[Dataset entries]

..........

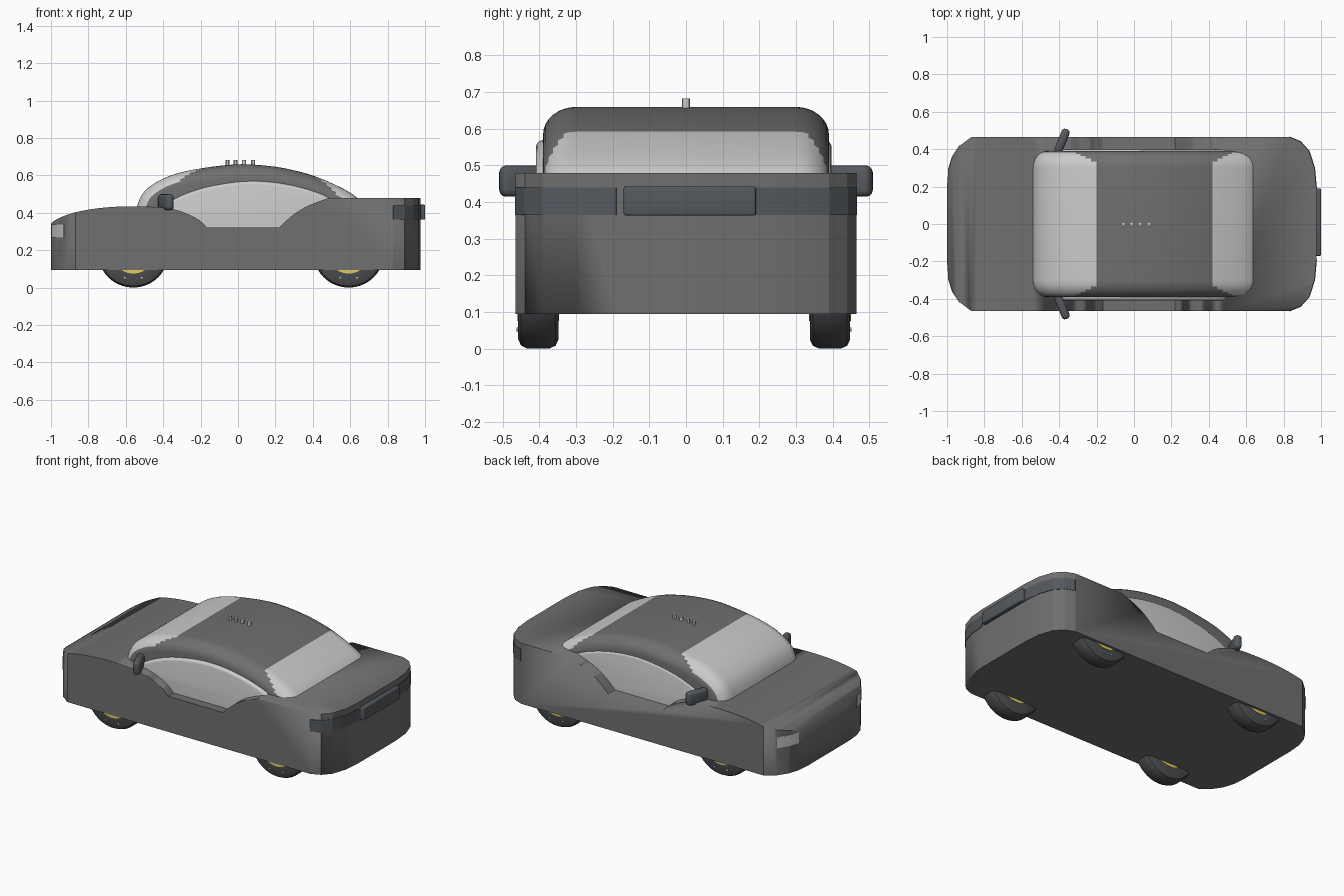
import bpy, bmesh, math
from mathutils import Vector, Matrix

if "Cube" in bpy.data.objects:
    bpy.data.objects.remove(bpy.data.objects["Cube"])


def mat(name, c):
    m = bpy.data.materials.new(name)
    m.diffuse_color = (*c, 1)
    m.use_nodes = True
    m.node_tree.nodes["Principled BSDF"].inputs["Base Color"].default_value = m.diffuse_color
    return m


PAINT = mat("paint", (0.16, 0.16, 0.16))
RUBBER = mat("rubber", (0.07, 0.075, 0.08))
LAMP = mat("tail_lamp", (0.09, 0.1, 0.11))
GLASS = mat("glass", (0.55, 0.56, 0.56))
GOLD = mat("gold", (0.75, 0.6, 0.1))


def finish(name, bm, mats, angle=30):
    bmesh.ops.recalc_face_normals(bm, faces=bm.faces)
    me = bpy.data.meshes.new(name)
    bm.to_mesh(me)
    bm.free()
    ob = bpy.data.objects.new(name, me)
    bpy.context.collection.objects.link(ob)
    for m in mats:
        me.materials.append(m)
    bpy.ops.object.select_all(action='DESELECT')
    bpy.context.view_layer.objects.active = ob
    ob.select_set(True)
    bpy.ops.object.shade_smooth_by_angle(angle=math.radians(angle))
    return ob


def prism(pts, vec):
    bm = bmesh.new()
    f = bm.faces.new([bm.verts.new(p) for p in pts])
    r = bmesh.ops.extrude_face_region(bm, geom=[f])
    bmesh.ops.translate(bm, vec=vec, verts=[v for v in r['geom'] if isinstance(v, bmesh.types.BMVert)])
    return bm


def smooth_path(pts, n=4):
    """Catmull-Rom through 2D points"""
    p = [Vector(q) for q in pts]
    p = [2 * p[0] - p[1]] + p + [2 * p[-1] - p[-2]]
    out = []
    for a, b, c, d in zip(p, p[1:], p[2:], p[3:]):
        for k in range(n):
            t = k / n
            out.append(0.5 * (2 * b + (c - a) * t + (2 * a - 5 * b + 4 * c - d) * t * t
                              + (3 * b - a - 3 * c + d) * t ** 3))
    return out + [p[-2]]


def pillow(path, half, ry, rin, mid_y=0, steps=8):
    """Side profile swept across y with rounded outer edges; returns bmesh and the ring values"""
    bm = bmesh.new()
    ang = [math.pi / 2 * k / steps for k in range(steps + 1)]
    st = [(half - ry + ry * math.sin(a), rin * (1 - math.cos(a))) for a in ang]
    st = [(-y, d) for y, d in reversed(st)] + st
    nrm = []
    for i in range(len(path)):
        t = (path[min(i + 1, len(path) - 1)] - path[max(i - 1, 0)]).normalized()
        nrm.append(Vector((t.y, -t.x)))
    rows = []
    for y, d in st:
        row = []
        for p, n in zip(path, nrm):
            q = p + n * d
            row.append(bm.verts.new((q.x, y + mid_y, q.y)))
        rows.append(row)
    for a, b in zip(rows, rows[1:]):
        for i in range(len(path) - 1):
            bm.faces.new((a[i], a[i + 1], b[i + 1], b[i]))
    for r in (rows[0], rows[-1]):
        bm.faces.new(r)
    bm.faces.new([r[0] for r in rows] + [r[-1] for r in reversed(rows)])
    return bm


# Body: side profile trimmed by the rounded plan
hood = smooth_path([(-1, .34), (-.97, .365), (-.88, .4), (-.75, .424), (-.6, .434), (-.42, .43),
                    (-.33, .415), (-.25, .385), (-.2, .355), (-.165, .32)], 3)
rear = smooth_path([(.22, .32), (.26, .36), (.31, .4), (.38, .44), (.48, .478)], 3)
side = [(-1.05, .095), (-1.05, .33)] + [tuple(p) for p in hood + rear] + [(1.05, .48), (1.05, .095)]
half_plan = [(-1, .2), (-.993, .29), (-.97, .36), (-.93, .42), (-.87, .465),
             (.83, .465), (.89, .44), (.935, .39), (.965, .3), (.975, .19)]
plan = half_plan + [(x, -y) for x, y in reversed(half_plan)]
body = finish("body", prism([(x, -.6, z) for x, z in side], (0, 1.2, 0)), [PAINT], 20)
cutter = finish("plan_cutter", prism([(x, y, 0) for x, y in plan], (0, 0, 1)), [PAINT], 20)
cutter.hide_render = True
mod = body.modifiers.new("plan", 'BOOLEAN')
mod.operation = 'INTERSECT'
mod.object = cutter
mod.solver = 'EXACT'
bpy.context.view_layer.objects.active = body
bpy.ops.object.modifier_apply(modifier="plan")
bpy.data.objects.remove(cutter)

# Cabin shell with windscreen and rear window
roof = smooth_path([(-.54, .38), (-.538, .44), (-.5, .515), (-.42, .573), (-.32, .612), (-.2, .637),
                    (-.06, .655), (.05, .659), (.2, .646), (.32, .622), (.42, .592), (.54, .54),
                    (.62, .494), (.655, .45), (.658, .4)])
bm = pillow(roof, .39, .09, .075)
for f in bm.faces:
    c = f.calc_center_median()
    edge = min(abs(c.x + .2), abs(c.x - .42))
    if (c.x < -.2 or c.x > .42) and abs(c.y) < .335 + .05 * min(1, edge / .12):
        f.material_index = 1
finish("cabin", bm, [PAINT, GLASS], 50)

# Side windows, bulging slightly past the cabin
arch = smooth_path([(-.43, .36), (-.42, .42), (-.33, .48), (-.2, .53), (-.05, .56), (.08, .57), (.22, .56),
                    (.36, .53), (.48, .485), (.54, .43), (.55, .36)])
arch = [Vector((-.43, .3))] + arch + [Vector((.55, .3))]
finish("side_windows", pillow(arch, .403, .025, .018, -.006, 4), [GLASS], 50)


# Lamps: thin strips following the plan outline
def strip(name, pts, z0, z1, m):
    out = [(x * 1.003, y * 1.005) for x, y in pts]
    ins = [(x * .97, y * .95) for x, y in reversed(pts)]
    finish(name, prism([(x, y, z0) for x, y in out + ins], (0, 0, z1 - z0)), [m], 20)


for s, n in ((1, "left"), (-1, "right")):
    strip(n + "_tail_lamp", [(x, y * s) for x, y in half_plan[5:]], .365, .44, LAMP)
    strip(n + "_headlamp", [(x, y * s) for x, y in half_plan[1:4]], .268, .338, GLASS)


def box(name, loc, size, m, rot=0, bev=.01):
    bm = bmesh.new()
    bmesh.ops.create_cube(bm, size=1, matrix=Matrix.Diagonal((*size, 1)))
    bmesh.ops.bevel(bm, geom=bm.edges[:], offset=bev, segments=3, profile=.5, affect='EDGES')
    bmesh.ops.transform(bm, matrix=Matrix.Translation(loc) @ Matrix.Rotation(rot, 4, 'Z'), verts=bm.verts)
    return finish(name, bm, [m])


box("rear_panel", (.98, .01, .403), (.04, .36, .08), LAMP, 0, .006)

# Door mirrors
for s, n in ((1, "left"), (-1, "right")):
    box(n + "_mirror", (-.385, .442 * s, .457), (.045, .14, .085), LAMP, -s * math.radians(22), .018)


def cyl(bm, r, depth, mtx, seg):
    bmesh.ops.create_cone(bm, cap_ends=True, segments=seg, radius1=r, radius2=r, depth=depth, matrix=mtx)


# Roof pins
for i, x in enumerate((-.057, -.013, .032, .08)):
    bm = bmesh.new()
    cyl(bm, .011, .04, Matrix.Translation((x, 0, .662)), 12)
    finish(f"roof_pin_{i + 1}", bm, [GLASS])


# Wheels: lathed tyre, gold hub, small studs
def wheel(name, x, y, s):
    prof = [(.1, -.055), (.165, -.055), (.182, -.047), (.19, -.03), (.19, .03), (.182, .047), (.165, .055), (.1, .055)]
    bm = bmesh.new()
    vs = [bm.verts.new((0, b, a)) for a, b in prof]
    es = [bm.edges.new(e) for e in zip(vs, vs[1:] + vs[:1])]
    bmesh.ops.spin(bm, geom=vs + es, cent=(0, 0, 0), axis=(0, 1, 0), angle=2 * math.pi, steps=40)
    bmesh.ops.remove_doubles(bm, verts=bm.verts, dist=1e-4)
    bmesh.ops.translate(bm, verts=bm.verts, vec=(x, y, .19))
    finish(name + "_tyre", bm, [RUBBER])
    bm = bmesh.new()
    turn = Matrix.Rotation(math.pi / 2, 4, 'X')
    cyl(bm, .115, .114, Matrix.Translation((x, y, .19)) @ turn, 32)
    finish(name + "_hub", bm, [GOLD])
    bm = bmesh.new()
    for k in range(10):
        a = math.tau * k / 10
        cyl(bm, .005, .01, Matrix.Translation((x + .145 * math.cos(a), y + s * .054, .19 + .145 * math.sin(a))) @ turn, 8)
    finish(name + "_studs", bm, [GLASS])


for x, n in ((-.56, "front"), (.592, "rear")):
    wheel(n + "_left_wheel", x, .393, 1)
    wheel(n + "_right_wheel", x, -.403, -1)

..........

# Exercise directions
In your answer, include only the lines above starting at the line that holds "bm.faces.new((a[i], a[i +" and ending at the line that holds "(-.33, .415), (-.25, .385), (-.2, .355), (-.165, .32)], 3)", copied exactly.

# The completed task
            bm.faces.new((a[i], a[i + 1], b[i + 1], b[i]))
    for r in (rows[0], rows[-1]):
        bm.faces.new(r)
    bm.faces.new([r[0] for r in rows] + [r[-1] for r in reversed(rows)])
    return bm


# Body: side profile trimmed by the rounded plan
hood = smooth_path([(-1, .34), (-.97, .365), (-.88, .4), (-.75, .424), (-.6, .434), (-.42, .43),
                    (-.33, .415), (-.25, .385), (-.2, .355), (-.165, .32)], 3)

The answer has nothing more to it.